Children's writing

The Cybils

The 2009 Cybils winners were announced on Sunday. The Cybils are Children’s and Young Adult Bloggers’ Literary Awards. The reading public nominates books, and the bloggers choose the winners.

Cybils winners automatically go on my Recommended Reading list. I tend to think these are the real cream of the crop, that of all the kidlit awards out there–and there are heaps–these are top shelf. “Why?” you ask. Well, I’ll tell you.

On one end of the kidlit award spectrum you’ve got the Newbery/Printz/Caldecott bunch of awards. These are chosen by American Library Association members. Librarians have studied literature in ways the reading public and kids have not. Their tastes and sensibilities are different as a result. Though I find I share a lot of their sensibilities, I know that the public and kids sometimes don’t. Some kids cringe at the mention of a Newbery-winning book; they automatically think it’s going to be hard, boring, educational, or somehow good for them. They’re often right.

Elsewhere on the kidlit award spectrum you’ve got various regional and genre awards. These often limit nominations to specific subjects or authors from specific places and are selected by smallish groups of people with a common interest or purpose. The competition doesn’t seem as big.

And then there are the Cybils. Anybody can nominate a book. This opens the door to every single children’s book out there, whether it’s fine literature or just a flipping good read. But the Public doesn’t get to choose the winners, and thank goodness for that. The Public awards are called “Bestsellers,” and call me a snob if you must, but in my opinion, the Public doesn’t always have the best taste. They are too influenced by hype, flash, fads, trends, and being part of something big, whatever it may be. It’s the old Ayn Rand mediocrity-of-the-masses phenomenon.

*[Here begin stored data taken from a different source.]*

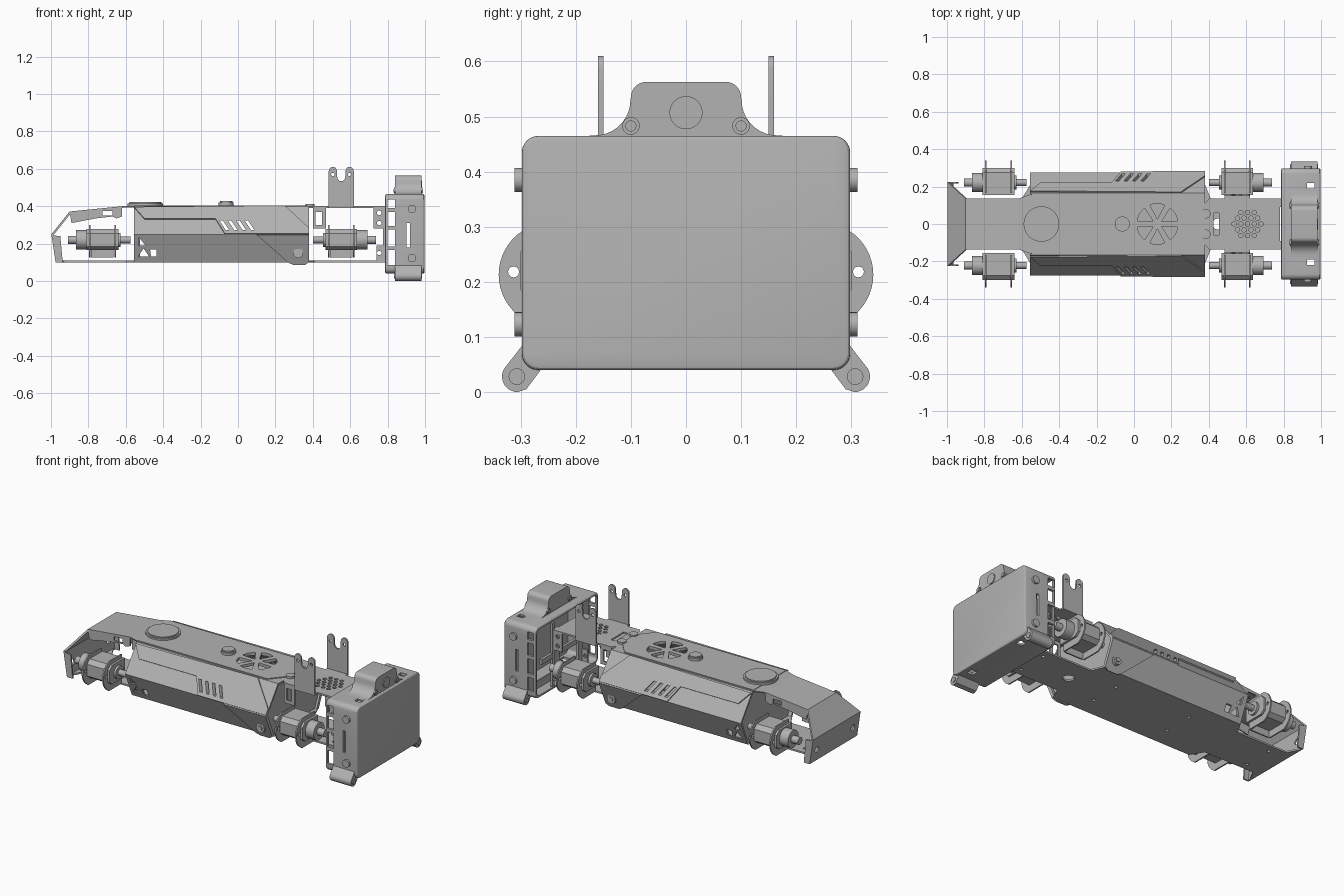
import bpy, bmesh, math
from mathutils import Vector

old = bpy.data.objects.get("Cube")
if old:
    bpy.data.objects.remove(old, do_unlink=True)

grey = bpy.data.materials.new("plain grey")
grey.use_nodes = True
tone = (0.45, 0.45, 0.45, 1)
grey.diffuse_color = tone
grey.node_tree.nodes["Principled BSDF"].inputs["Base Color"].default_value = tone


def solid(name, loops, offset):
    """Extrude each 3D outline by the offset, all in one mesh."""
    bm = bmesh.new()
    off = Vector(offset)
    for loop in loops:
        low = [bm.verts.new(p) for p in loop]
        high = [bm.verts.new(Vector(p) + off) for p in loop]
        bm.faces.new(low)
        bm.faces.new(high[::-1])
        for i in range(len(low)):
            j = (i + 1) % len(low)
            bm.faces.new((low[j], low[i], high[i], high[j]))
    bmesh.ops.recalc_face_normals(bm, faces=bm.faces)
    mesh = bpy.data.meshes.new(name)
    bm.to_mesh(mesh)
    bm.free()
    mesh.materials.append(grey)
    ob = bpy.data.objects.new(name, mesh)
    bpy.context.collection.objects.link(ob)
    return ob


def prism(name, outlines, axis, a, b):
    """Outlines are (y,z), (x,z) or (x,y) for the axes x, y and z."""
    k = "xyz".index(axis)
    loops = []
    for pts in outlines:
        loops.append([tuple(list(p[:k]) + [a] + list(p[k:])) for p in pts])
    off = [0, 0, 0]
    off[k] = b - a
    return solid(name, loops, off)


def arc(cx, cy, r, start=0, end=360, n=24):
    full = end - start == 360
    steps = n if full else n + 1
    angles = [math.radians(start + (end - start) * i / n) for i in range(steps)]
    return [(cx + r * math.cos(t), cy + r * math.sin(t)) for t in angles]


def rect(a0, a1, b0, b1):
    return [(a0, b0), (a1, b0), (a1, b1), (a0, b1)]


def mir(pts):
    return pts + [(-a, b) for a, b in reversed(pts)]


def plan(pts):
    """Symmetric plan outline from its +y half."""
    return pts + [(x, -y) for x, y in reversed(pts)]


def rounded(hw, z0, z1, r):
    return mir(arc(hw - r, z0 + r, r, -90, 0, 6) + arc(hw - r, z1 - r, r, 0, 90, 6))


def cut(ob, outlines, axis, a, b):
    cutter = prism("cutter", outlines, axis, a, b)
    cutter.hide_render = True
    mod = ob.modifiers.new("cut", "BOOLEAN")
    mod.operation, mod.solver, mod.object = "DIFFERENCE", "EXACT", cutter
    bpy.context.view_layer.objects.active = ob
    bpy.ops.object.modifier_apply(modifier=mod.name)
    bpy.data.objects.remove(cutter, do_unlink=True)


# Body cover: folded sheet with vents
section = [(0.21, 0.1), (0.275, 0.25), (0.165, 0.4)]
inner = [(0.198, 0.1), (0.262, 0.25), (0.159, 0.388)]
cover = prism("body_cover", [mir(section) + mir(inner)[::-1]], "x", -0.555, 0.38)
slots = []
for i in range(4):
    x = -0.1 + 0.045 * i
    slots.append([(x, 0.325), (x + 0.018, 0.325), (x + 0.053, 0.272), (x + 0.035, 0.272)])
cut(cover, slots, "y", -0.4, 0.4)
truss = [[(-0.53, 0.19), (-0.53, 0.235), (-0.495, 0.19)],
         [(-0.535, 0.13), (-0.475, 0.13), (-0.505, 0.175)],
         [(-0.465, 0.13), (-0.435, 0.13), (-0.435, 0.17), (-0.47, 0.17)]]
cut(cover, truss, "y", -0.4, 0.4)

# Top skin with fan opening
top = prism("top_skin", [plan([(-0.555, 0.155), (0.3, 0.155), (0.38, 0.06)])], "z", 0.398, 0.405)
fan = []
for i in range(6):
    t = 60 * i + 30
    cx, cy = 0.125 + 0.025 * math.cos(math.radians(t)), 0.025 * math.sin(math.radians(t))
    fan.append([(cx, cy)] + arc(cx, cy, 0.085, t - 27, t + 27, 4))
for part in (cover, top):
    cut(part, fan, "z", 0.36, 0.45)
prism("rear_cap", [arc(-0.495, 0, 0.095, n=48)], "z", 0.4, 0.415)
prism("rear_cap_lid", [arc(-0.495, 0, 0.085, n=48)], "z", 0.41, 0.422)
prism("power_button", [arc(-0.063, 0, 0.04, n=32)], "z", 0.4, 0.42)
prism("power_button_top", [arc(-0.063, 0, 0.033, n=32)], "z", 0.415, 0.428)


# Raised armour on the sides of the cover
def side_y(z):
    return 0.275 - (z - 0.25) * 0.11 / 0.15 if z > 0.25 else 0.21 + (z - 0.1) * 0.065 / 0.15


upper = [(-0.555, 0.392), (-0.5, 0.33), (-0.12, 0.33), (-0.07, 0.25), (0.38, 0.25), (0.38, 0.28), (0.25, 0.4)]
lower = [(0.1, 0.25), (0.27, 0.1), (0.295, 0.09), (0.36, 0.09), (0.38, 0.105), (0.38, 0.25)]
for s, side in ((1, "left"), (-1, "right")):
    for label, pts, n in (("upper", upper, (0.806, 0.591)), ("lower", lower, (0.917, -0.398))):
        loop = [(x, s * side_y(z), z) for x, z in pts]
        armour = solid(f"{side}_{label}_armour", [loop], (0, s * n[0] * 0.008, n[1] * 0.008))
        if label == "upper":
            cut(armour, slots, "y", -0.4, 0.4)
    prism(f"{side}_pivot", [arc(0.322, 0.15, 0.027)], "y", s * 0.2, s * 0.25)
    prism(f"{side}_pivot_bolt", [arc(0.322, 0.15, 0.014)], "y", s * 0.2, s * 0.256)

# Bulkheads closing the cover
for name, x in (("rear_bulkhead", -0.535), ("front_bulkhead", 0.36)):
    prism(name, [mir([(0.195, 0.105), (0.258, 0.25), (0.157, 0.39)])], "x", x, x + 0.01)

# Floor plate
floor = prism("floor_plate", [plan([(-0.975, 0.22), (-0.93, 0.135), (-0.6, 0.135), (-0.555, 0.21),
                                    (0.38, 0.21), (0.41, 0.135), (0.78, 0.135)])], "z", 0.1, 0.11)
holes = [arc(x, y, 0.01, n=12) for x in (-0.85, -0.3, 0.2, 0.7) for y in (-0.09, 0.09)]
cut(floor, holes + [arc(0.45, 0, 0.03)], "z", 0.05, 0.15)

# Tail hood: folded strip, lofted from half widths
rows = [(-0.55, 0.16, 0.402), (-0.62, 0.135, 0.4), (-0.9, 0.135, 0.372), (-0.998, 0.225, 0.25), (-0.975, 0.225, 0.1)]
quads = []
for (x0, w0, z0), (x1, w1, z1) in zip(rows, rows[1:]):
    quads.append([(x0, -w0, z0), (x0, w0, z0), (x1, w1, z1), (x1, -w1, z1)])
solid("tail_hood", quads[:3], (0.008, 0, -0.008))
tail = solid("tail_panel", quads[3:], (0.01, 0, 0))
cut(tail, [arc(s * 0.17, 0.17, 0.018) for s in (1, -1)], "x", -1.1, -0.9)
flange = [(-0.9, 0.37), (-0.62, 0.4), (-0.62, 0.345), (-0.65, 0.335), (-0.67, 0.345), (-0.76, 0.335), (-0.89, 0.31)]
for s in (1, -1):
    ob = prism("tail_flange", [flange], "y", s * 0.126, s * 0.135)
    cut(ob, [rect(-0.725, -0.67, 0.35, 0.375)], "y", -0.3, 0.3)
    prism("tail_ear", [[(-0.995, 0.245), (-0.95, 0.24), (-0.937, 0.1), (-0.975, 0.1)]], "y", s * 0.216, s * 0.225)

# Front shoulder deck
deck = prism("shoulder_deck", [plan([(0.37, 0.1), (0.4, 0.135), (0.484, 0.135), (0.484, 0.16),
                                     (0.62, 0.16), (0.62, 0.135), (0.78, 0.135)])], "z", 0.39, 0.4)
grill = []
for r in range(-2, 3):
    for c in range(5 - abs(r)):
        grill.append(arc(0.607 + (c - (4 - abs(r)) / 2) * 0.036, r * 0.031, 0.012, n=10))
cut(deck, grill + [rect(0.425, 0.455, -0.06, 0.06)], "z", 0.35, 0.45)
for s in (1, -1):
    prism("deck_stud", [arc(0.385, s * 0.055, 0.025)], "z", 0.39, 0.412)
    # Forked shoulder bracket
    fork = [(0.067, 0.39), (0.067, 0.545)] + arc(0.045, 0.588, 0.022, 0, 180, 10) + [(0.021, 0.55), (0.01, 0.535)]
    ob = prism("shoulder_fork", [[(0.552 + x, z) for x, z in mir(fork)]], "y", s * 0.15, s * 0.16)
    cut(ob, [arc(0.552 + d, 0.57, 0.009, n=12) for d in (-0.045, 0.045)], "y", -0.3, 0.3)
    # Folded side tabs
    ob = prism("shoulder_tab", [rect(0.4, 0.47, 0.28, 0.395)], "y", s * 0.126, s * 0.135)
    cut(ob, [rect(0.415, 0.45, 0.3, 0.37)], "y", -0.3, 0.3)
    ob = prism("neck_tab", [rect(0.725, 0.79, 0.28, 0.395), rect(0.74, 0.79, 0.105, 0.19)],
               "y", s * 0.126, s * 0.135)
    cut(ob, [arc(0.755, z, 0.012) for z in (0.15, 0.31, 0.365)], "y", -0.3, 0.3)
    prism("neck_post", [rect(s * 0.09, s * 0.135, 0.1, 0.4)], "x", 0.775, 0.79)

# Leg servos; d points to the driven end
for cx, d, end in ((-0.725, -1, "rear"), (0.552, 1, "front")):
    for s, side in ((1, "left"), (-1, "right")):
        name = f"{end}_{side}_servo"
        case = [(0.155, 0.165), (0.275, 0.165), (0.3, 0.185), (0.3, 0.255), (0.275, 0.278), (0.155, 0.278)]
        prism(name + "_case", [[(s * y, z) for y, z in case]], "x", cx - 0.085, cx + 0.085)
        plate = [(0.165, 0.3), (0.165, 0.125), (0.285, 0.125)] + arc(0.245, 0.213, 0.095, -50, 50, 14) + [(0.285, 0.3)]
        for off in (-0.068, 0.068):
            ob = prism(name + "_flange", [[(s * y, z) for y, z in plate]], "x", cx + off - 0.004, cx + off + 0.004)
            cut(ob, [arc(s * 0.313, 0.218, 0.01, n=12)], "x", cx + off - 0.05, cx + off + 0.05)
        for label, r, a, b in (("drum", 0.052, 0.08, 0.14), ("shaft", 0.022, 0.13, 0.185),
                               ("hub", 0.038, -0.08, -0.098), ("stub", 0.018, -0.09, -0.15)):
            prism(f"{name}_{label}", [arc(s * 0.222, 0.22, r)], "x", cx + d * a, cx + d * b)
        prism(name + "_foot", [rect(cx - 0.06, cx + 0.06, 0.125, 0.17)], "y", s * 0.16, s * 0.168)

# Head shell: rounded box open at the back
head = prism("head_shell", [rounded(0.298, 0.04, 0.465, 0.03)], "x", 0.787, 0.997)
bev = head.modifiers.new("edge", "BEVEL")
bev.width, bev.segments, bev.angle_limit = 0.008, 3, math.radians(60)
bpy.context.view_layer.objects.active = head
bpy.ops.object.modifier_apply(modifier=bev.name)
cut(head, [rounded(0.283, 0.055, 0.45, 0.02)], "x", 0.7, 0.98)
windows = [rect(0.8, 0.84, z, z + h) for z, h in ((0.085, 0.08), (0.185, 0.09), (0.295, 0.075), (0.39, 0.045))]
cut(head, windows + [rect(0.902, 0.92, 0.18, 0.31)], "y", -0.4, 0.4)
cut(head, [rect(0.925, 0.965, y - 0.02, y + 0.02) for y in (-0.2, 0.2)], "z", 0, 0.6)
rim = prism("head_rear_frame", [rounded(0.285, 0.053, 0.452, 0.02)], "x", 0.845, 0.853)
cut(rim, [rounded(0.235, 0.1, 0.405, 0.02)], "x", 0.8, 0.9)
prism("head_rib", [rect(-0.24, 0.24, 0.23, 0.26), rect(-0.14, -0.12, 0.06, 0.44),
                   rect(0.12, 0.14, 0.06, 0.44)], "x", 0.785, 0.8)

# Sensor hump on the head, with flared sides
flare = [(0.19, 0.455), (0.19, 0.464)] + arc(0.165, 0.53, 0.064, 270, 180, 10) + arc(0.072, 0.535, 0.028, 0, 90, 8)
prism("sensor_hump", [mir(flare)], "x", 0.84, 0.98)
prism("sensor_lens", [arc(0, 0.507, 0.03, n=32)], "x", 0.97, 0.985)
for s in (1, -1):
    prism("hump_bolt", [arc(s * 0.1, 0.483, 0.016)], "x", 0.835, 0.986)
    prism("hump_bolt_core", [arc(s * 0.1, 0.483, 0.01)], "x", 0.832, 0.99)
    # Lower corner lugs
    lug = [(0.26, 0.045), (0.29, 0.005)] + arc(0.306, 0.028, 0.028, -90, 45, 12) + [(0.297, 0.085)]
    prism("corner_lug", [[(s * y, z) for y, z in lug]], "x", 0.84, 0.98)
    prism("lug_bolt", [arc(s * 0.307, 0.028, 0.015)], "x", 0.835, 0.985)
    for z in (0.385, 0.123):
        prism("head_screw", [arc(0.93, z, 0.022)], "y", s * 0.29, s * 0.311)

# Smooth the rounded surfaces, keeping folds sharp
bpy.ops.object.select_all(action="DESELECT")
for ob in bpy.context.collection.objects:
    if ob.type == "MESH":
        ob.select_set(True)
        bpy.context.view_layer.objects.active = ob
bpy.ops.object.shade_smooth_by_angle(angle=math.radians(28))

The Cybils take the nominations of the Public and filter them through kidlit bloggers, some of whom may be librarians, all of whom read widely in the kidlit field. They’ve seen all the hype before, time and time again. They are so saturated in old hype that new hype runs right off them.

The end results are books the public and kidlit pros and semi-pros like. In other words, the results are, quite simply, good books.